Conestoga (rocket)

The Conestoga rocket was one of the company Space Service ( SSI), from 1990 EER Systems Corporation, privately developed launch vehicle for small satellites in low orbits.

Conestoga -1

The Conestoga -1 was an attempt, based on the second stage abgerüsteter Minuteman intercontinental ballistic missiles, similar to the Aries rocket, but to develop two additional upper stages, a launcher for small satellites. A test rocket with mock-ups of the upper level has been tested successfully on 9 September 1982 on a suborbital flight from the Texas Matagorda Island from. The complete rocket but was never flown, as no orders were secured. The SSI company then developed the modular Conestoga 1000 rocket.

Conestoga -1000

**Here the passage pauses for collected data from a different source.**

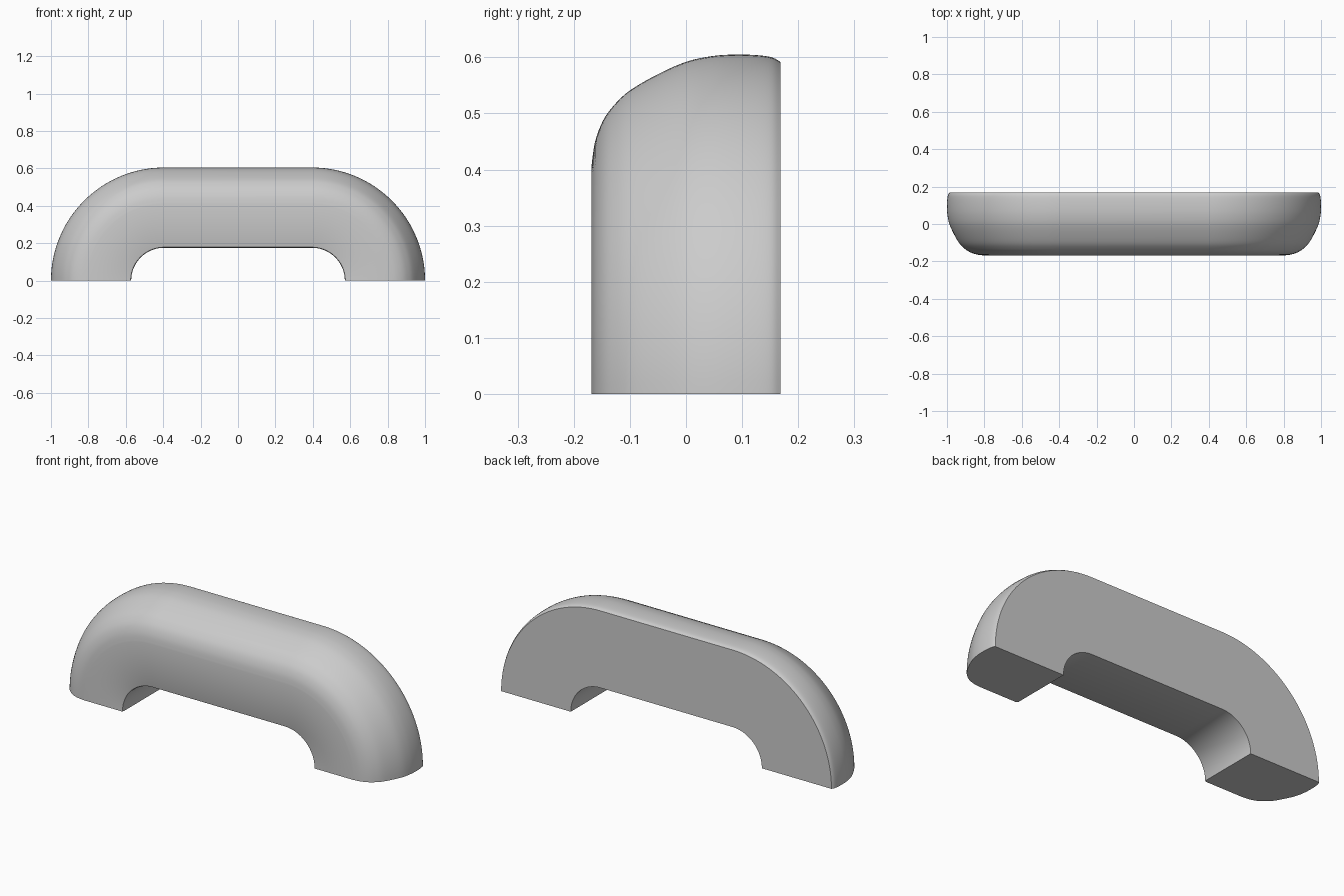
import bpy, bmesh, math
from mathutils import Vector

if "Cube" in bpy.data.objects:
    bpy.data.objects.remove(bpy.data.objects["Cube"])

CX = 0.395      # x of each bend centre (bends sit on z = 0)
STEPS = 40      # segments per quarter bend


def smooth_profile(pts, n=4):
    """Catmull-Rom smoothing of an open list of 2D points."""
    out = []
    ext = [pts[0]] + pts + [pts[-1]]
    for i in range(1, len(ext) - 2):
        p0, p1, p2, p3 = (Vector(p) for p in ext[i - 1:i + 3])
        for k in range(n):
            t = k / n
            out.append(0.5 * (2 * p1 + (p2 - p0) * t + (2 * p0 - 5 * p1 + 4 * p2 - p3) * t * t
                              + (3 * p1 - p0 - 3 * p2 + p3) * t ** 3))
    return out + [Vector(pts[-1])]


# Cross-section as (distance from bend centre, y): crowned outside, flat back and inside
crown = smooth_profile([(0.41, -0.168), (0.45, -0.162), (0.487, -0.148), (0.515, -0.128),
                        (0.541, -0.10), (0.57, -0.05), (0.592, 0.0), (0.602, 0.045),
                        (0.605, 0.085), (0.604, 0.125), (0.60, 0.153), (0.592, 0.168)])
section = [Vector((0.176, 0.168)), Vector((0.176, -0.16)),
           Vector((0.179, -0.166)), Vector((0.184, -0.168))] + crown

# Path stations: right bend, straight grip, left bend
stations = [(CX, math.pi / 2 * i / STEPS) for i in range(STEPS + 1)]
stations += [(-CX, math.pi / 2 * (1 + i / STEPS)) for i in range(STEPS + 1)]

# Sweep the section along the path and cap both feet
bm = bmesh.new()
rings = [[bm.verts.new((cx + p.x * math.cos(a), p.y, p.x * math.sin(a))) for p in section]
         for cx, a in stations]
n = len(section)
for r0, r1 in zip(rings, rings[1:]):
    for i in range(n):
        j = (i + 1) % n
        bm.faces.new((r0[i], r0[j], r1[j], r1[i]))
bm.faces.new(rings[0])
bm.faces.new(rings[-1])
bmesh.ops.recalc_face_normals(bm, faces=bm.faces)

mesh = bpy.data.meshes.new("pull_handle")
bm.to_mesh(mesh)
bm.free()
handle = bpy.data.objects.new("pull_handle", mesh)
bpy.context.collection.objects.link(handle)

# Smooth shading with crisp back and foot edges
bpy.context.view_layer.objects.active = handle
handle.select_set(True)
bpy.ops.object.shade_smooth_by_angle(angle=math.radians(35))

The Conestoga -1000 series was a modular, assembled from already proven ingredients rocket, which had nothing in common with the former more Conestoga -1 design. It is based on up to seven occasions Castor-IV-A/B-Raketenmotoren bundled, were used in the delta rocket in large numbers. In this case, a castor IV-B served as a booster central stage of the rocket. In this block there are one or two solid upper stages and optionally the run with hydrazine correction stage HMACs was dependent on the configuration ( Hydrazine Maneuvering and Attitude Control System).

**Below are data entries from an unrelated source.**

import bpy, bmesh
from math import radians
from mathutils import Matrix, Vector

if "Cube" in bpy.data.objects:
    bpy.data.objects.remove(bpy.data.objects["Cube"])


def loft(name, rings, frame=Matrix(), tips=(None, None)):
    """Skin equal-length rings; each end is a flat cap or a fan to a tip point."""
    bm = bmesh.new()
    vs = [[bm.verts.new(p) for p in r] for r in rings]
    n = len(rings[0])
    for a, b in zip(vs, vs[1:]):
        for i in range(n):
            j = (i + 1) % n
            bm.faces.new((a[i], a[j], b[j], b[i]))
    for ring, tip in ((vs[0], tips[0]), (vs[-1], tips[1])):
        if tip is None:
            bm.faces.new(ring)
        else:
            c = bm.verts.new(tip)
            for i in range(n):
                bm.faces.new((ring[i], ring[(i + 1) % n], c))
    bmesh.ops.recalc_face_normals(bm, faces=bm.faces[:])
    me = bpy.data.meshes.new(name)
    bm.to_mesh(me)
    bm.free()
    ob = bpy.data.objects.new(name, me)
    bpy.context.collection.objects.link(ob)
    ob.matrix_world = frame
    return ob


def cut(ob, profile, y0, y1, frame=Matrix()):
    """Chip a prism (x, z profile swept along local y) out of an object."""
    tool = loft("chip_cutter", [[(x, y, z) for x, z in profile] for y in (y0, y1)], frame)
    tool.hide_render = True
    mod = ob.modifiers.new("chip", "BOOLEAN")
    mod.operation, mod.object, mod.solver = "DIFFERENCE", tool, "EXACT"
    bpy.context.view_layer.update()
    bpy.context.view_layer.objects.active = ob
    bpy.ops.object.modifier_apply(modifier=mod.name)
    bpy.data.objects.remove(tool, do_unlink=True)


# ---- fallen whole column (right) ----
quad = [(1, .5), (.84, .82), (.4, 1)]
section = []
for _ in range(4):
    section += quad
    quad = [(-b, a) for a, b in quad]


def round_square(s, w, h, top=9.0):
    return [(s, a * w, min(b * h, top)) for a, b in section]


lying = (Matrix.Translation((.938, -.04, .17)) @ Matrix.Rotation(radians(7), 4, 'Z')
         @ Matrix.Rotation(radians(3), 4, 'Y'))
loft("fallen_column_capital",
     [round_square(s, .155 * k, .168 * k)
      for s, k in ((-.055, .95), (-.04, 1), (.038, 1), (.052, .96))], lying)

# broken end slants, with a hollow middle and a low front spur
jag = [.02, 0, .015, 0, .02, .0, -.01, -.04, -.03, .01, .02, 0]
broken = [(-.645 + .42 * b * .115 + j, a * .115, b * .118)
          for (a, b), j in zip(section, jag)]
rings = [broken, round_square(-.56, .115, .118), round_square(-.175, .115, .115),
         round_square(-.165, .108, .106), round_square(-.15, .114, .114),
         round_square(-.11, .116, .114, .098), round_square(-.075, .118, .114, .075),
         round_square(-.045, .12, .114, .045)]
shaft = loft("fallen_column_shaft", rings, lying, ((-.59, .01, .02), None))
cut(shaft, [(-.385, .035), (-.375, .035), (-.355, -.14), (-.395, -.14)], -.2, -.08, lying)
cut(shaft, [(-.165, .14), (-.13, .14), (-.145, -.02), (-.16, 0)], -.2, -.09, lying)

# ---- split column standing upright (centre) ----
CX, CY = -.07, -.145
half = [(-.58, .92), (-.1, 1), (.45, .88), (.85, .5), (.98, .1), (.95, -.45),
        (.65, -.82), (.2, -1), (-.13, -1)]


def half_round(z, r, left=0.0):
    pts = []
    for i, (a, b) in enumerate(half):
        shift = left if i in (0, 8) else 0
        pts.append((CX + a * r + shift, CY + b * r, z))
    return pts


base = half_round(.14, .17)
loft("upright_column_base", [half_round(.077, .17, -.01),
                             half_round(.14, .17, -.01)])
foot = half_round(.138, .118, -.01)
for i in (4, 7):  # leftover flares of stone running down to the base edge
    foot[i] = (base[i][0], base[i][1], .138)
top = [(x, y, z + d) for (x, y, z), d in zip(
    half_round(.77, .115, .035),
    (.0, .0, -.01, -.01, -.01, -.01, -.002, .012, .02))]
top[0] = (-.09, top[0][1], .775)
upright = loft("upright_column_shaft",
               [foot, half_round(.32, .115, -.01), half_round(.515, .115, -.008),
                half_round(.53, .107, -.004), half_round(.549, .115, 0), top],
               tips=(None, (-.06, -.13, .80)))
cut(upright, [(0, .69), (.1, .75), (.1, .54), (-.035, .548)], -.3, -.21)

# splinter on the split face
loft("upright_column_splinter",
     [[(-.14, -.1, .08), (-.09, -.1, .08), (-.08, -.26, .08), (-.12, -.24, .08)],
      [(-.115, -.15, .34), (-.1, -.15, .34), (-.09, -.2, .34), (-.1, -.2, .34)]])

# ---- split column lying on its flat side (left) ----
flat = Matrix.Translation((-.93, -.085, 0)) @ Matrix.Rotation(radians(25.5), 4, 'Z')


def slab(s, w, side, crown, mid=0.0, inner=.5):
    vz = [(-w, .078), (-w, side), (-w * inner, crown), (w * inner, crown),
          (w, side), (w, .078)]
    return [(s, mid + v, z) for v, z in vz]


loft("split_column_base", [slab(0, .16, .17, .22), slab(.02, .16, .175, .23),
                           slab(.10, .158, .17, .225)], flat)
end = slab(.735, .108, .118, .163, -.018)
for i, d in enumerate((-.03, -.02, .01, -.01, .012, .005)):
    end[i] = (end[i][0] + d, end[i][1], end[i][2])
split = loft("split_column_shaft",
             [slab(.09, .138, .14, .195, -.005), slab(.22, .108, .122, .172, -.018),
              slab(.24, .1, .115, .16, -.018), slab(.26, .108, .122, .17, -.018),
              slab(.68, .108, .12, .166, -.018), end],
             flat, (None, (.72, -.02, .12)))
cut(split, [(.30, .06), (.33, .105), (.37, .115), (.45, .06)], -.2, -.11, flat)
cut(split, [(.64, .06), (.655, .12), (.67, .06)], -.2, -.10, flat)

The modular design of the rocket could be produced in several variants with different payload capacities. To identify the versions of the rocket, a four-digit marking system was used similar to the delta. Single digits were assigned place by the following key:

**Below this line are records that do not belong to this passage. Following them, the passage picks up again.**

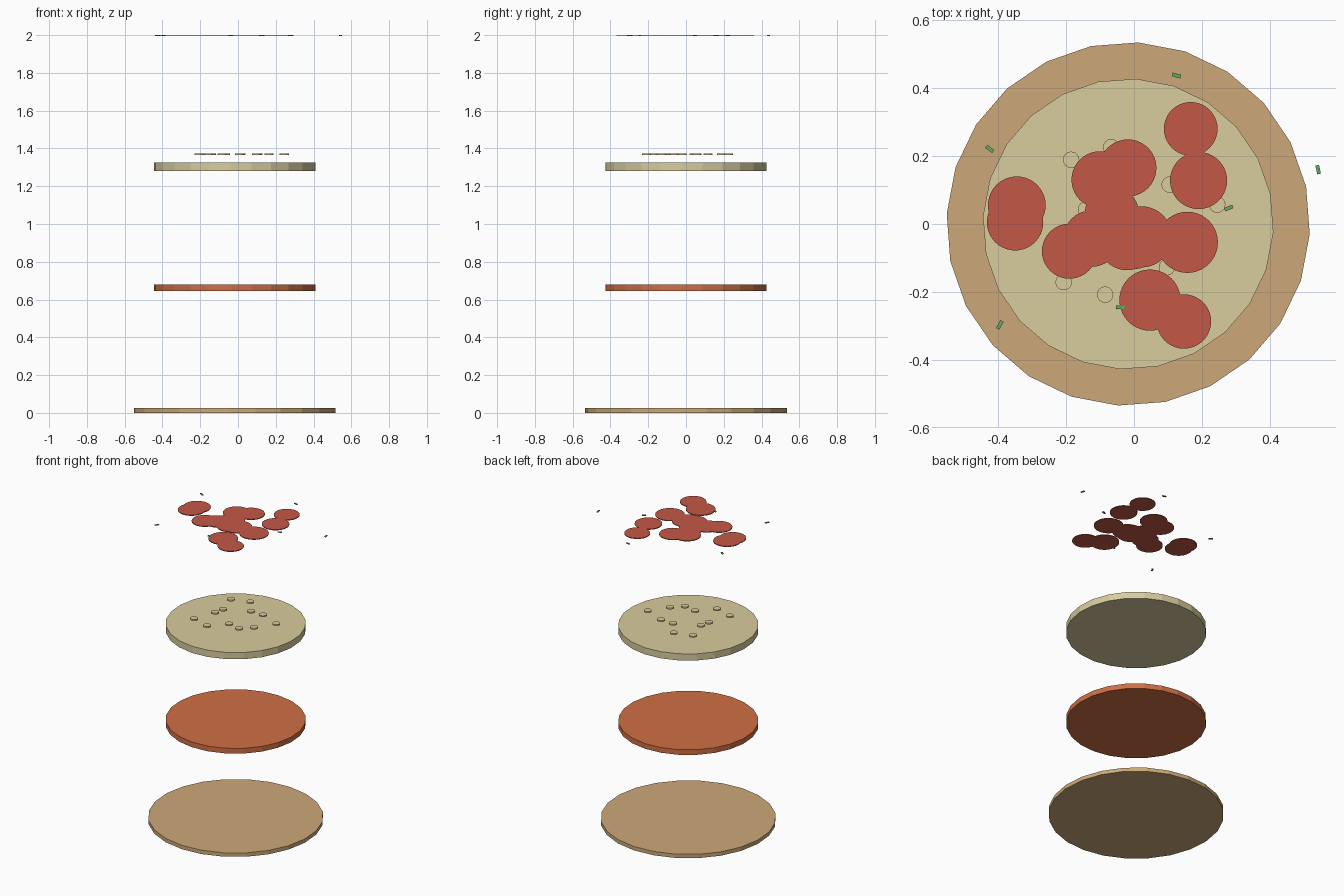
import bpy, bmesh, math
from mathutils import Matrix

if "Cube" in bpy.data.objects:
    bpy.data.objects.remove(bpy.data.objects["Cube"])


def material(name, rgb):
    # sRGB 0-255 to linear
    m = bpy.data.materials.new(name)
    lin = [((c / 255 + 0.055) / 1.055) ** 2.4 for c in rgb]
    m.diffuse_color = (*lin, 1)
    m.use_nodes = True
    m.node_tree.nodes["Principled BSDF"].inputs["Base Color"].default_value = m.diffuse_color
    return m


def new_object(name, bm, mat):
    mesh = bpy.data.meshes.new(name)
    bm.to_mesh(mesh)
    bm.free()
    mesh.materials.append(mat)
    obj = bpy.data.objects.new(name, mesh)
    bpy.context.collection.objects.link(obj)
    return obj


def disc(name, x, y, radius, z0, z1, sides, mat, turn=0):
    bm = bmesh.new()
    place = Matrix.Translation((x, y, (z0 + z1) / 2)) @ Matrix.Rotation(math.radians(turn), 4, 'Z')
    bmesh.ops.create_cone(bm, cap_ends=True, segments=sides, radius1=radius,
                          radius2=radius, depth=z1 - z0, matrix=place)
    return new_object(name, bm, mat)


def smooth(obj):
    bpy.ops.object.select_all(action='DESELECT')
    obj.select_set(True)
    bpy.context.view_layer.objects.active = obj
    bpy.ops.object.shade_smooth_by_angle(angle=math.radians(30))


dough = material("baked_dough", (204, 169, 121))
sauce = material("tomato_sauce", (208, 111, 68))
cheese = material("pale_cheese", (216, 204, 157))
red = material("sausage_red", (196, 88, 71))
green = material("herb_green", (102, 166, 98))

# Stacked round layers
CX, TURN = -0.017, -3.2
disc("crust_base", CX, 0, 0.535, 0.0, 0.026, 24, dough, TURN)
disc("sauce_layer", CX, 0, 0.428, 0.645, 0.68, 24, sauce, TURN)
disc("cheese_layer", CX, 0, 0.428, 1.28, 1.325, 24, cheese, TURN)

# Small pale topping rounds above the cheese
rounds = [(-.185, .189), (-.067, .226), (-.141, .043), (-.156, -.021),
          (.015, .117), (.105, .116), (-.207, -.171), (-.085, -.208),
          (.009, -.109), (.097, -.127), (.163, -.063), (.245, .057)]
for i, (x, y) in enumerate(rounds):
    smooth(disc(f"topping_round_{i + 1}", x, y, 0.024, 1.364, 1.373, 24, cheese))

# Thin sausage slices: x, y, radius
slices = [(.167, .28, .079), (.19, .128, .084), (-.018, .165, .084),
          (-.1, .13, .084), (-.345, .055, .085), (-.35, .005, .083),
          (-.19, -.08, .081), (-.125, -.043, .083), (-.065, .03, .08),
          (-.02, -.05, .086), (.022, -.038, .09), (.157, -.054, .09),
          (.047, -.224, .09), (.147, -.287, .08)]
for i, (x, y, r) in enumerate(slices):
    smooth(disc(f"sausage_slice_{i + 1}", x, y, r, 1.994, 1.999, 40, red))

# Scattered herb pieces: x, y, angle
herbs = [(.125, .437, -15), (-.425, .221, -35), (.542, .16, -78),
         (.279, .047, 22), (-.04, -.245, 2), (-.395, -.297, 62)]
for i, (x, y, a) in enumerate(herbs):
    bm = bmesh.new()
    place = (Matrix.Translation((x, y, 1.998)) @ Matrix.Rotation(math.radians(a), 4, 'Z')
             @ Matrix.Diagonal((0.026, 0.011, 0.004, 1)))
    bmesh.ops.create_cube(bm, size=1, matrix=place)
    new_object(f"herb_piece_{i + 1}", bm, green)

  • The first digit corresponds to the first stage and type of the side booster.
  • The second digit indicated the number of lateral boosters.
  • The third digit stood for the type of the first upper
  • The fourth digit stood for the type of the second school ( 0 if not available)

There was only one flight in Conestoga -1620 configuration instead, which should bring the microgravity research satellites METEOR 1 of the NASA Wallops Flight Facility of the out into space on 23 October 1995. Due to a control problem, the rocket exploded shortly after takeoff. The Conestoga rocket was in direct competition with the Athena and Taurus. Due to lack of demand, no further flights took place.